i frankly innately reject the notion that amy winehouse's singing would drastically change or somehow have the potential to lose quality if she became sober. that just doesn't make sense to me. do you become a worse talker when you're sober? no? do you become a worse listener, does your ability to recognize tone change? your ability to count time? i've read a lot about what alcohol does to you but never heard it had any of those kind of impacts....
i think the author is still struggling to accept her sobriety
i think anyone who tries to advance the notion that maybe sobriety could damage a person or make them less than they are when fucked up, is struggling with their sobriety
as someone actively practicing my sobriety after like a week of it i just have absolutely no question that sober me is way better at all shit than drunk me, and that being sober gives me confidence in myself...
who wants to be a great writer if you are only a great writer when you're fucked up? what an awful fucking curse you know? if i was only great at, say, any random skill if i were doing it when drunk...i would happily give up practicing that skill
Writing is fun. Being a writer is bullshit. This dichotomy is one of the things writers don't talk about, don't write books about, don't tell students about.
Somewhere on here there's an article about the dirty little secret that every writer you've ever read had/has a spouse or a parent that allows them to eat so they can spend fuckin' forever grinding away at that magnum opus that nobody gives a shit about. If you're a "writer", odds are good you're also wasting your time from an economics standpoint. Stephen King will tell you that Tabby basically underwrote his career through Carrie. Anne LaMott will mention in passing that her dad's agent read eight of her books and oh by the way she's divorced from the guy who put food on the table while she did it. It's the dirty little secret: the people who don't have a benefactor are competing with the people who do but nobody mentions the benefactors. The two successful screenwriters I came up with were both in a position where they could live in $3k/mo apartments for two fucking years without having to earn a penny so they could sit there and write. Must be nice.
The other dichotomy is nobody gets into writing because they want to perform in front of an audience. Nobody sits down to write a book so they can carry it around under their figurative or literal arm to dozens of trained professionals all intent on saying no. Nobody sets out to prove themselves over and over and over again only to be sent a "not for us - sent from my iPad" email on Thanksgiving evening (true story). But once you get accepted by an agent you're a god. But once you get rejected by a publisher you're scum. But once you get published you're a god. But once the book gets panned you're scum.
And it's all so goddamned capricious.
If you ever want to see into the soul of any performer, ask them what work they're most proud of. It won't be one you've heard of. It'll be that thing they believed in, that they put their heart and soul into, that the marketplace crushed. And maybe they'll have rationalized why it got crushed, and maybe they won't, but it's still the central fable of their lives, be it written or a work-in-progress. It's the thing that allows them to make peace with the capriciousness.

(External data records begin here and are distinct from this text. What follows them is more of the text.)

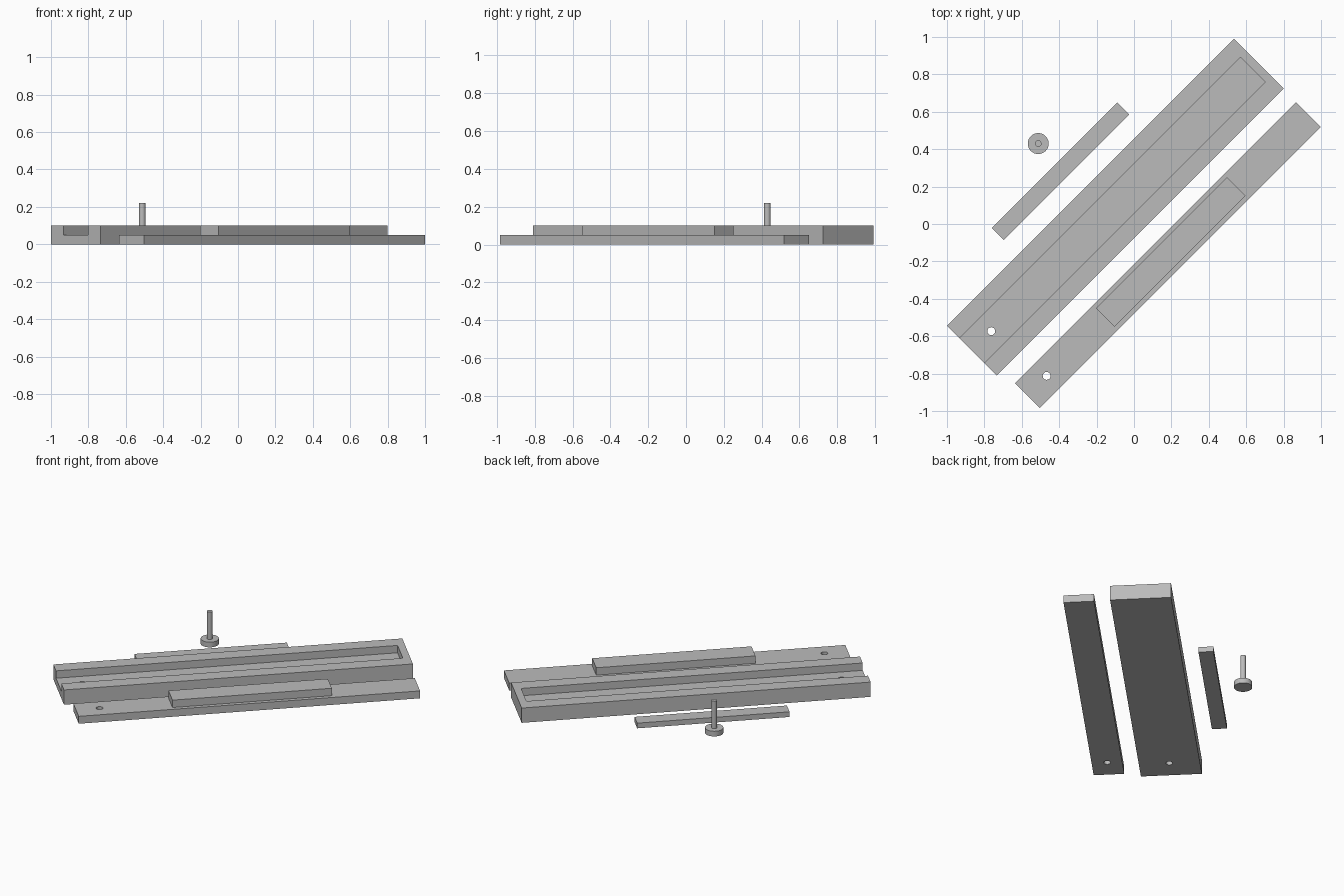
import bpy
import math
from mathutils import Matrix

if "Cube" in bpy.data.objects:
    bpy.data.objects.remove(bpy.data.objects["Cube"])

TURN = Matrix.Rotation(math.radians(45), 4, 'Z')   # every bar lies on the diagonal

grey = bpy.data.materials.new("plain_grey")
grey.diffuse_color = (0.5, 0.5, 0.5, 1)
grey.use_nodes = True
grey.node_tree.nodes["Principled BSDF"].inputs["Base Color"].default_value = grey.diffuse_color


def finish(ob, name):
    ob.name = name
    ob.data.materials.append(grey)
    return ob


def bar(name, u, v, z):
    """Box given by its ranges along the diagonal, across it and in height."""
    bpy.ops.mesh.primitive_cube_add(size=1)
    ob = bpy.context.object
    size = Matrix.Diagonal((u[1] - u[0], v[1] - v[0], z[1] - z[0], 1))
    mid = Matrix.Translation((sum(u) / 2, sum(v) / 2, sum(z) / 2))
    ob.data.transform(TURN @ mid @ size)
    return finish(ob, name)


def cylinder(name, x, y, r, z):
    bpy.ops.mesh.primitive_cylinder_add(vertices=32, radius=r, depth=z[1] - z[0],
                                        location=(x, y, sum(z) / 2))
    ob = finish(bpy.context.object, name)
    bpy.ops.object.shade_smooth_by_angle(angle=math.radians(30))
    return ob


def boolean(ob, other, operation):
    mod = ob.modifiers.new(operation.lower(), 'BOOLEAN')
    mod.operation = operation
    mod.solver = 'EXACT'
    mod.object = other
    bpy.context.view_layer.objects.active = ob
    bpy.ops.object.modifier_apply(modifier=mod.name)
    bpy.data.objects.remove(other)


# Channelled base: groove open at one end, pivot hole through its floor
base = bar("grooved_base", (-1.092, 1.079), (-0.053, 0.322), (0, 0.1))
boolean(base, bar("groove_cutter", (-1.3, 1.033), (0.041, 0.228), (0.05, 0.2)), 'DIFFERENCE')
boolean(base, cylinder("base_hole_cutter", -0.763, -0.573, 0.021, (-0.1, 0.2)), 'DIFFERENCE')

# Sliding bar with a raised block and a matching hole
slider = bar("sliding_bar", (-1.051, 1.073), (-0.340, -0.152), (0, 0.05))
boolean(slider, cylinder("slider_hole_cutter", -0.467, -0.812, 0.021, (-0.1, 0.2)), 'DIFFERENCE')
bar("raised_block", (-0.463, 0.528), (-0.314, -0.174), (0.05, 0.1))

# Loose thin strip
bar("thin_strip", (-0.552, 0.396), (0.431, 0.523), (0, 0.035))

# Headed pin standing on its head
cylinder("pin_head", -0.512, 0.43, 0.056, (0, 0.035))
cylinder("pin_shaft", -0.512, 0.43, 0.0175, (0.035, 0.22))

Some people don't make peace with the capriciousness.
Hemingway was absolutely at the top of his game. Pithy mutherfucker. "There's nothing to writing. You just sit at the typewriter and bleed." Said the guy who tried on 47 endings and 18 titles for Farewell to Arms. David Foster Wallace? The closer he got to death, the more personal his writing became, the less interested his audience was in what he had to say.
The stories I write for me? Nobody wants to read them. The stories I shit out because someone throws a buck at me? ZOMGBUSINESS. That'll fuck with a mind: You're auditioning for genius but for some reason what they love the most is derivative crap. You'll notice nobody ever calls Danielle Steel or Dan Brown tortured geniuses. You may not think Amy Winehouse would have been different 20 years sober, but you don't care if David Lee Roth is different 20 years sober. Amy Winehouse was "serious." Diamond Dave is not.
So if you're a serious artiste you're left grappling with the cognitive dissonance that if you get paid you're a sell-out but if you don't get paid you starve (unless you're one of the lucky dilettantes we don't talk about but we all know and us serious artistes all know they aren't serious anyway, just lucky). And if you're a serious artiste you know that validation is nothing but validation is everything but validation is illogical but if it matters it MUST be logical and somehow
if you let yourself go
and turn off for a while
and give it to the bottle, give it to the powder, give it to the needle, give it to whatever
Writers, as a species, are sensitive. Writers, as a species, are introverts. Writers, as a profession, must have nerves of steel and an endless appetite for rejection and writers, as a profession, are chronically, criminally underpaid and undervalued. And if that writer has a tendency towards dependency, that dependency is what allows them to power through that cognitive dissonance. It's the thing that allows them to write for an audience.
Would Amy Winehouse's material be different if she were sober? Who knows. King's certainly is.
Inebriation allows writers to plow through the bullshit of being writers. Lots of writers can do it without substance abuse. Some can't. For those who can't, the proximate cause of their substance abuse is the bullshit of being a writer, and the bullshit of being a writer definitely colors their writing (lookin' at you, Charlie Kaufman).
Said every writing drunk in the history of writing, ever.
And then they poured another shot.